*Work task:*
Print only the lines from the top of the data through the line with "RISE, TURN, COUNT", both included, skipping every picture.

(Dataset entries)
*** Begin section ***

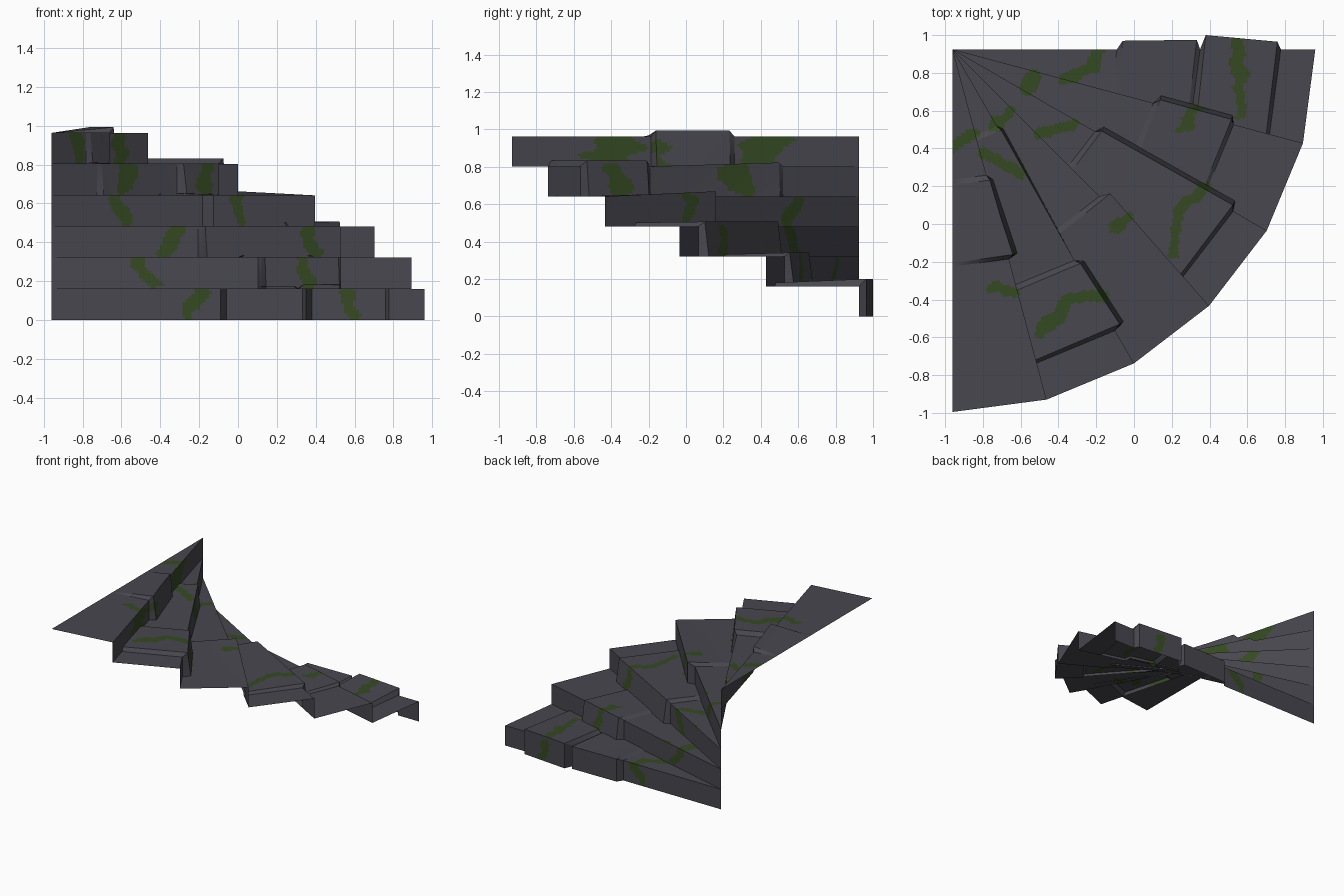
import bpy, bmesh, math
from mathutils import Vector, noise

if "Cube" in bpy.data.objects:
    bpy.data.objects.remove(bpy.data.objects["Cube"])

CX, CY, R = -0.96, 0.925, 1.92     # pivot of the winding stair and its radius
RISE, TURN, COUNT = 0.1605, math.radians(15), 6

# Raised stones: step, inner radius, outer radius, inner push, outer push, front lift, back lift
STONES = [
    (0, .87, 1.31, .045, .05, .02, .01), (0, 1.31, 1.737, .075, .04, .04, .02),
    (1, 1.10, 1.54, .05, .048, .02, .01), (2, .87, 1.715, .044, .052, .025, .02),
    (3, 1.10, R, .05, 0, .027, .01), (4, .47, 1.29, .022, 0, .02, .01),
    (4, 1.29, 1.72, .043, .062, .03, .03), (5, .69, 1.15, .028, .051, .03, 0),
]

# Moss on treads: ends of each patch in plan
TREAD_MOSS = [
    ((-.19, .92), (-.23, .83)), ((-.23, .83), (-.35, .77)),
    ((.55, .98), (.57, .58)), ((-.54, .79), (-.57, .71)), ((.32, .61), (.25, .51)),
    ((-.33, .52), (-.49, .48)), ((.37, .19), (.24, .06)), ((.24, .06), (.2, -.16)),
    ((-.67, .59), (-.75, .51)), ((-.03, .03), (-.11, -.02)),
    ((-.8, .38), (-.61, .27)), ((-.95, .41), (-.86, .48)),
    ((-.18, -.38), (-.34, -.4)), ((-.34, -.4), (-.49, -.58)), ((-.74, -.34), (-.65, -.36)),
]
# Moss on risers: x at the top and at the foot of each streak, per step
RISER_MOSS = [
    ((-.18, -.26), (.55, .6)), ((-.53, -.43), (.34, .36)), ((-.31, -.37), (.35, .4)),
    ((-.64, -.56), (0, .01)), ((-.57, -.59), (-.16, -.17)), ((-.84, -.83), (-.61, -.615)),
]


def mossy(x, y, trails, width):
    """True when the 2D point lies inside a wavy, ragged-edged trail."""
    p = Vector((x, y, 0))
    w = width * (1 + .6 * noise.noise(p * 18))
    p.x += .03 * noise.noise(p * 9)
    for a, b in trails:
        a, b = Vector((*a, 0)), Vector((*b, 0))
        t = min(1, max(0, (p - a).dot(b - a) / (b - a).length_squared))
        if (p - a.lerp(b, t)).length < w:
            return True
    return False


def stations(step):
    """Rows of (radius, push, front lift, back lift), finely interpolated."""
    rows = {0: (0,) * 4, R: (R, 0, 0, 0)}
    for s, r0, r1, p0, p1, front, back in STONES:
        if s == step:
            k = 0 if p1 == 0 else 1          # some stones taper to nothing
            for row in ((r0, 0, 0, 0), (r0 + .03, p0, front, back),
                        (r1 - .018, p1, front * k, back * k), (r1, 0, 0, 0)):
                rows[row[0]] = row
    rows = [rows[r] for r in sorted(rows)]
    out = [rows[0]]
    for a, b in zip(rows, rows[1:]):
        n = max(1, round((b[0] - a[0]) / .015))
        out += [tuple(u + (v - u) * k / n for u, v in zip(a, b)) for k in range(1, n + 1)]
    return out


def add_grid(bm, cols, is_moss):
    rows = [[bm.verts.new(p) for p in col] for col in cols]
    for a, b in zip(rows, rows[1:]):
        for j in range(len(a) - 1):
            quad = (a[j], b[j], b[j + 1], a[j + 1])
            c = sum((v.co for v in quad), Vector()) / 4
            bm.faces.new(quad).material_index = int(is_moss(c))


def build_step(i, mats):
    lean = 0 if i in (0, 3) else .024       # how far the stone fronts lean back
    a0, a1 = -TURN * i, -TURN * (i + 1)
    d0 = Vector((math.cos(a0), math.sin(a0), 0))
    d1 = Vector((math.cos(a1), math.sin(a1), 0))
    n0 = Vector((-d0.y, d0.x, 0))
    pivot, up = Vector((CX, CY, 0)), Vector((0, 0, 1))
    foot, top = RISE * i, RISE * (i + 1)
    riser, tread = [], []
    for r, push, front, back in stations(i):
        base = pivot + d0 * r + n0 * push + up * foot
        nose = pivot + d0 * r + n0 * max(push - lean, push * .4) + up * (top + front)
        rear = pivot + d1 * r + up * (top + back)
        riser.append([base.lerp(nose, k / 12) for k in range(13)])
        tread.append([nose.lerp(rear, k / 30) for k in range(31)])
    streaks = [((xt, top - .02), (xb, foot + .03)) for xt, xb in RISER_MOSS[i]]
    bm = bmesh.new()
    add_grid(bm, riser, lambda c: mossy(c.x, c.z, streaks, .034))
    add_grid(bm, tread, lambda c: mossy(c.x, c.y, TREAD_MOSS, .030))
    bmesh.ops.remove_doubles(bm, verts=bm.verts, dist=1e-5)
    # treads face up, risers face the climber
    for f in bm.faces:
        f.normal_update()
        if f.normal.dot(up + n0) < 0:
            f.normal_flip()
    me = bpy.data.meshes.new(f"stair_step_{i + 1}")
    bm.to_mesh(me)
    bm.free()
    for m in mats:
        me.materials.append(m)
    bpy.context.collection.objects.link(bpy.data.objects.new(me.name, me))


def material(name, rgb):
    m = bpy.data.materials.new(name)
    m.diffuse_color = (*rgb, 1)
    m.use_nodes = True
    m.node_tree.nodes["Principled BSDF"].inputs["Base Color"].default_value = m.diffuse_color
    return m


mats = [material("dark slate", (.065, .063, .078)), material("moss green", (.036, .067, .016))]
for i in range(COUNT):
    build_step(i, mats)
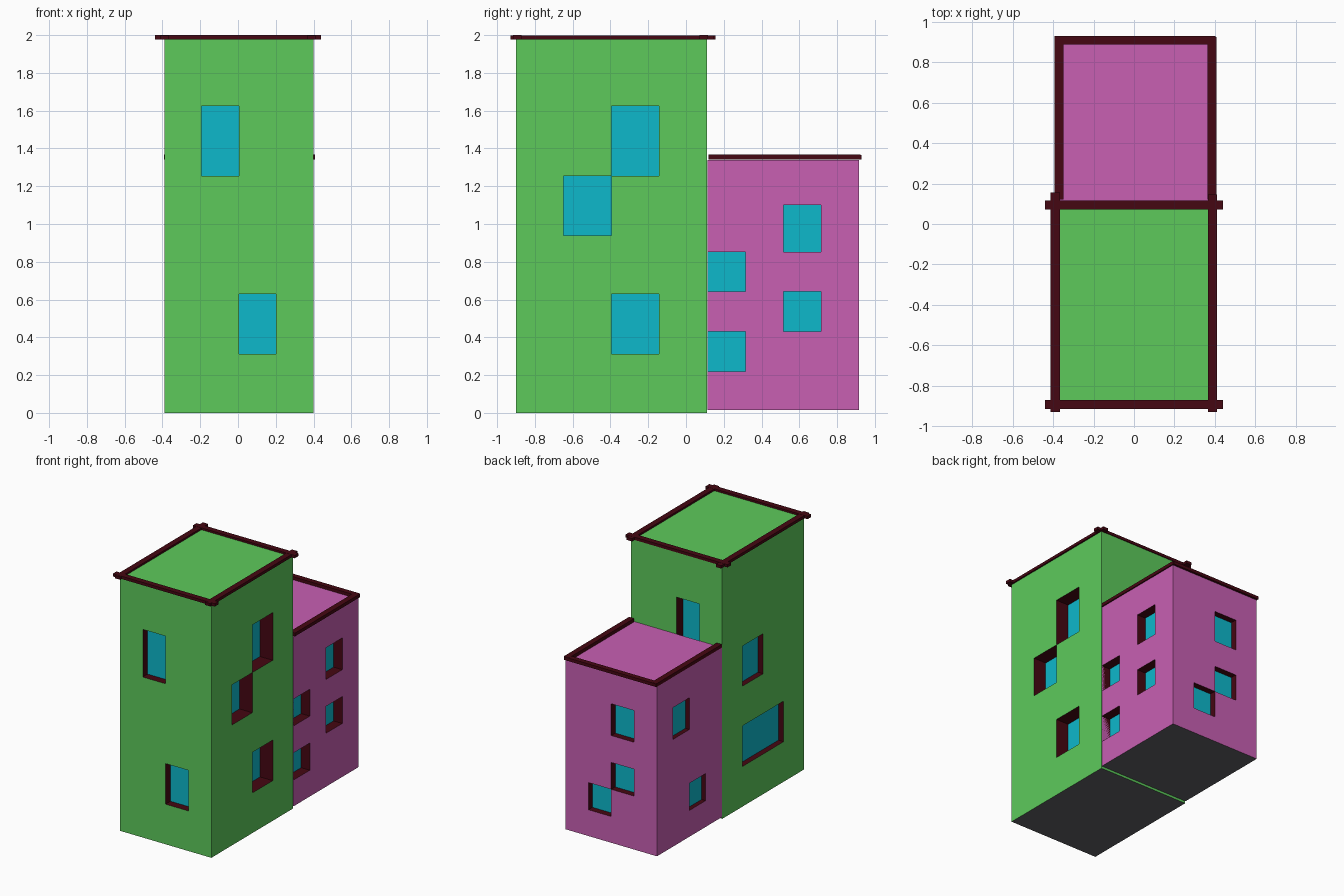
import bpy, bmesh
from mathutils import Vector

if "Cube" in bpy.data.objects:
    bpy.data.objects.remove(bpy.data.objects["Cube"])


def material(name, color):
    m = bpy.data.materials.new(name)
    m.diffuse_color = (*color, 1)
    m.use_nodes = True
    m.node_tree.nodes["Principled BSDF"].inputs["Base Color"].default_value = m.diffuse_color
    return m


green = material("green_wall", (0.11, 0.59, 0.105))
pink = material("pink_wall", (0.58, 0.115, 0.45))
glass = material("window_glass", (0.004, 0.48, 0.6))
dark = material("dark_trim", (0.06, 0.002, 0.006))
grey = material("grey_floor", (0.12, 0.12, 0.13))


def quad(bm, pts, mat):
    bm.faces.new([bm.verts.new(p) for p in pts]).material_index = mat


def wall(bm, start, end, zs, depth, windows):
    """Wall seen from outside, start at left; 4 columns, window cells recessed."""
    start, end = Vector((*start, 0)), Vector((*end, 0))
    along = (end - start).normalized()
    inward = Vector((-along.y, along.x, 0)) * depth
    for c in range(4):
        for r in range(len(zs) - 1):
            a, b = start.lerp(end, c / 4), start.lerp(end, (c + 1) / 4)
            lo, hi = Vector((0, 0, zs[r])), Vector((0, 0, zs[r + 1]))
            outer = [a + lo, b + lo, b + hi, a + hi]
            if (c, r) not in windows:
                quad(bm, outer, 0)
                continue
            inner = [p + inward for p in outer]
            quad(bm, inner, 1)
            # reveals, left open between joined window cells
            sides = [(c, r - 1), (c + 1, r), (c, r + 1), (c - 1, r)]
            for i, neighbour in enumerate(sides):
                if neighbour not in windows:
                    j = (i + 1) % 4
                    quad(bm, [outer[i], outer[j], inner[j], inner[i]], 2)


def block(name, x0, x1, y0, y1, zs, mat, sides):
    bm = bmesh.new()
    corners = [(x0, y0), (x1, y0), (x1, y1), (x0, y1)]
    # walls in the order front, right, back, left
    for i, (depth, windows) in enumerate(sides):
        wall(bm, corners[i], corners[(i + 1) % 4], zs, depth, windows)
    quad(bm, [(*p, zs[-1]) for p in corners], 0)
    quad(bm, [(*p, zs[0]) for p in reversed(corners)], 3)
    me = bpy.data.meshes.new(name)
    bm.to_mesh(me)
    bm.free()
    for m in (mat, glass, dark, grey):
        me.materials.append(m)
    bpy.context.collection.objects.link(bpy.data.objects.new(name, me))


def beam(name, x0, x1, y0, y1, z0, z1):
    bpy.ops.mesh.primitive_cube_add(
        size=1, location=((x0 + x1) / 2, (y0 + y1) / 2, (z0 + z1) / 2))
    ob = bpy.context.object
    ob.name = name
    ob.scale = (x1 - x0, y1 - y0, z1 - z0)
    ob.data.materials.append(dark)


# Tall front tower
block("tower", -0.39, 0.40, -0.90, 0.11,
      [0, 0.313, 0.63, 0.94, 1.253, 1.625, 1.985], green, [
          (0.06, {(1, 4), (2, 1)}),
          (0.11, {(2, 4), (1, 3), (2, 1)}),
          (0.08, {(2, 4)}),
          (0.045, {(1, 3), (1, 1), (2, 1)})])

# Lower rear block
block("annex", -0.39, 0.40, 0.115, 0.915,
      [0.015, 0.22, 0.432, 0.642, 0.852, 1.10, 1.34], pink, [
          (0.05, set()),
          (0.075, {(0, 3), (0, 1), (2, 4), (2, 2)}),
          (0.05, {(2, 4), (2, 2), (1, 1)}),
          (0.035, {(1, 4), (2, 1)})])

# Tower roof trim, ends crossing at the corners
for side, y in (("front", -0.893), ("back", 0.094)):
    beam("tower_trim_" + side, -0.44, 0.44, y - 0.022, y + 0.022, 1.978, 2.0)
for side, x, y0, y1 in (("left", -0.389, -0.93, 0.155), ("right", 0.388, -0.93, 0.145)):
    beam("tower_trim_" + side, x - 0.023, x + 0.023, y0, y1, 1.977, 1.999)

# Annex roof trim
beam("annex_trim_left", -0.393, -0.348, 0.12, 0.925, 1.341, 1.367)
beam("annex_trim_right", 0.363, 0.408, 0.12, 0.925, 1.341, 1.367)
beam("annex_trim_back", -0.393, 0.402, 0.888, 0.929, 1.342, 1.366)
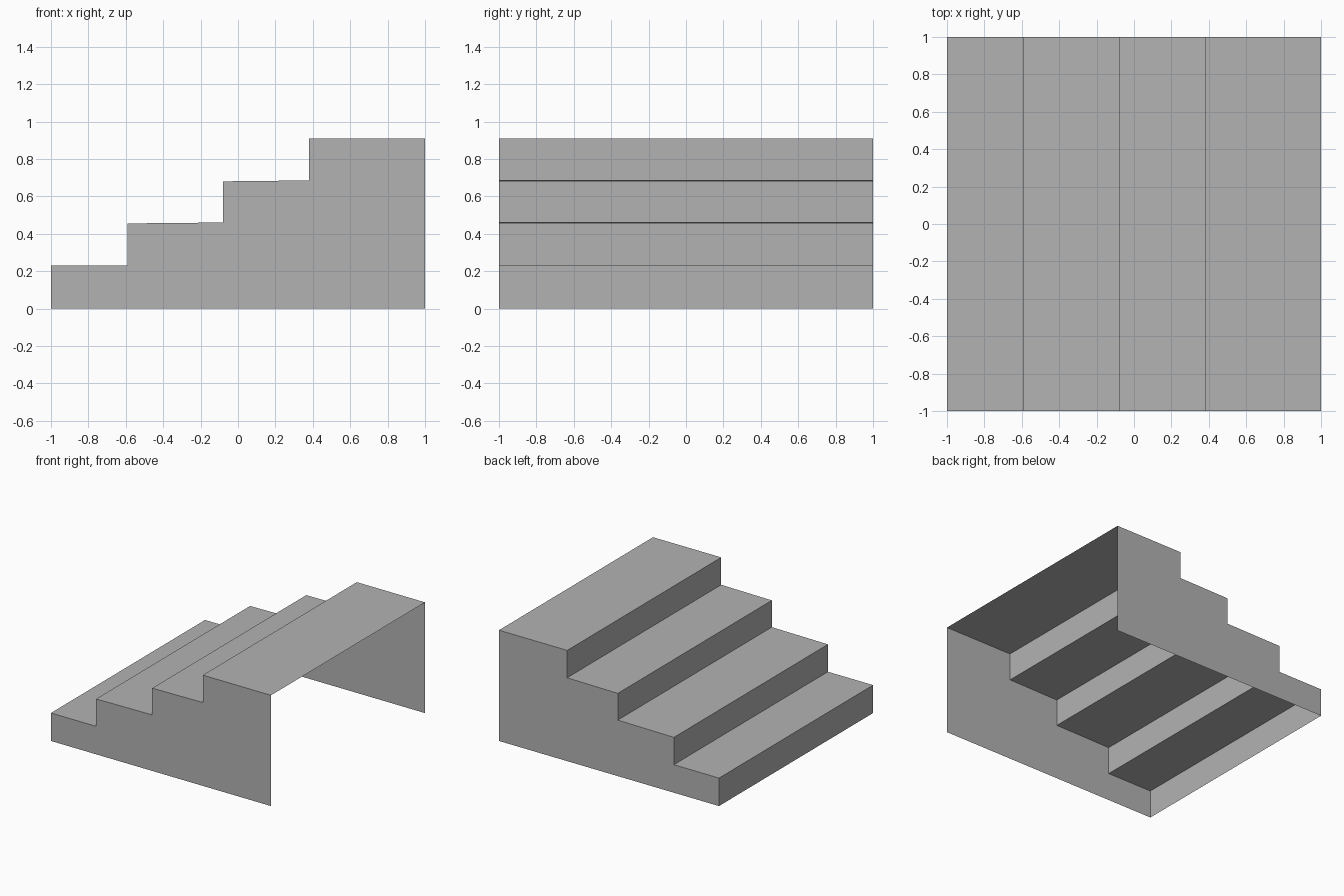
import bpy
import bmesh

cube = bpy.data.objects.get("Cube")
if cube:
    bpy.data.objects.remove(cube, do_unlink=True)

# One plain stone grey
grey = bpy.data.materials.new("stone_grey")
grey.use_nodes = True
colour = (0.45, 0.45, 0.45, 1)
grey.diffuse_color = colour
grey.node_tree.nodes["Principled BSDF"].inputs["Base Color"].default_value = colour

# Stepped line from the foot of the lowest riser to the end of the top tread
steps = [(-1, 0), (-1, 0.23), (-0.59, 0.23), (-0.59, 0.455), (-0.08, 0.46),
         (-0.08, 0.68), (0.38, 0.685), (0.38, 0.91), (1, 0.91)]


def make_object(name, build):
    bm = bmesh.new()
    build(bm)
    mesh = bpy.data.meshes.new(name)
    bm.to_mesh(mesh)
    bm.free()
    mesh.materials.append(grey)
    obj = bpy.data.objects.new(name, mesh)
    bpy.context.collection.objects.link(obj)


def row(bm, points, y):
    return [bm.verts.new((x, y, z)) for x, z in points]


# Treads and risers: the stepped line swept across the full width
def build_steps(bm):
    front, back = row(bm, steps, -1), row(bm, steps, 1)
    for i in range(len(steps) - 1):
        bm.faces.new((front[i], front[i + 1], back[i + 1], back[i]))


# Side walls: the tall end and the underside stay open
def build_wall(y):
    def build(bm):
        outline = row(bm, steps + [(1, 0)], y)
        bm.faces.new(outline if y > 0 else outline[::-1])
    return build


make_object("treads_and_risers", build_steps)
make_object("front_wall", build_wall(-1))
make_object("back_wall", build_wall(1))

*** End section ***

*Expected answer:*
import bpy, bmesh, math
from mathutils import Vector, noise

if "Cube" in bpy.data.objects:
    bpy.data.objects.remove(bpy.data.objects["Cube"])

CX, CY, R = -0.96, 0.925, 1.92     # pivot of the winding stair and its radius
RISE, TURN, COUNT = 0.1605, math.radians(15), 6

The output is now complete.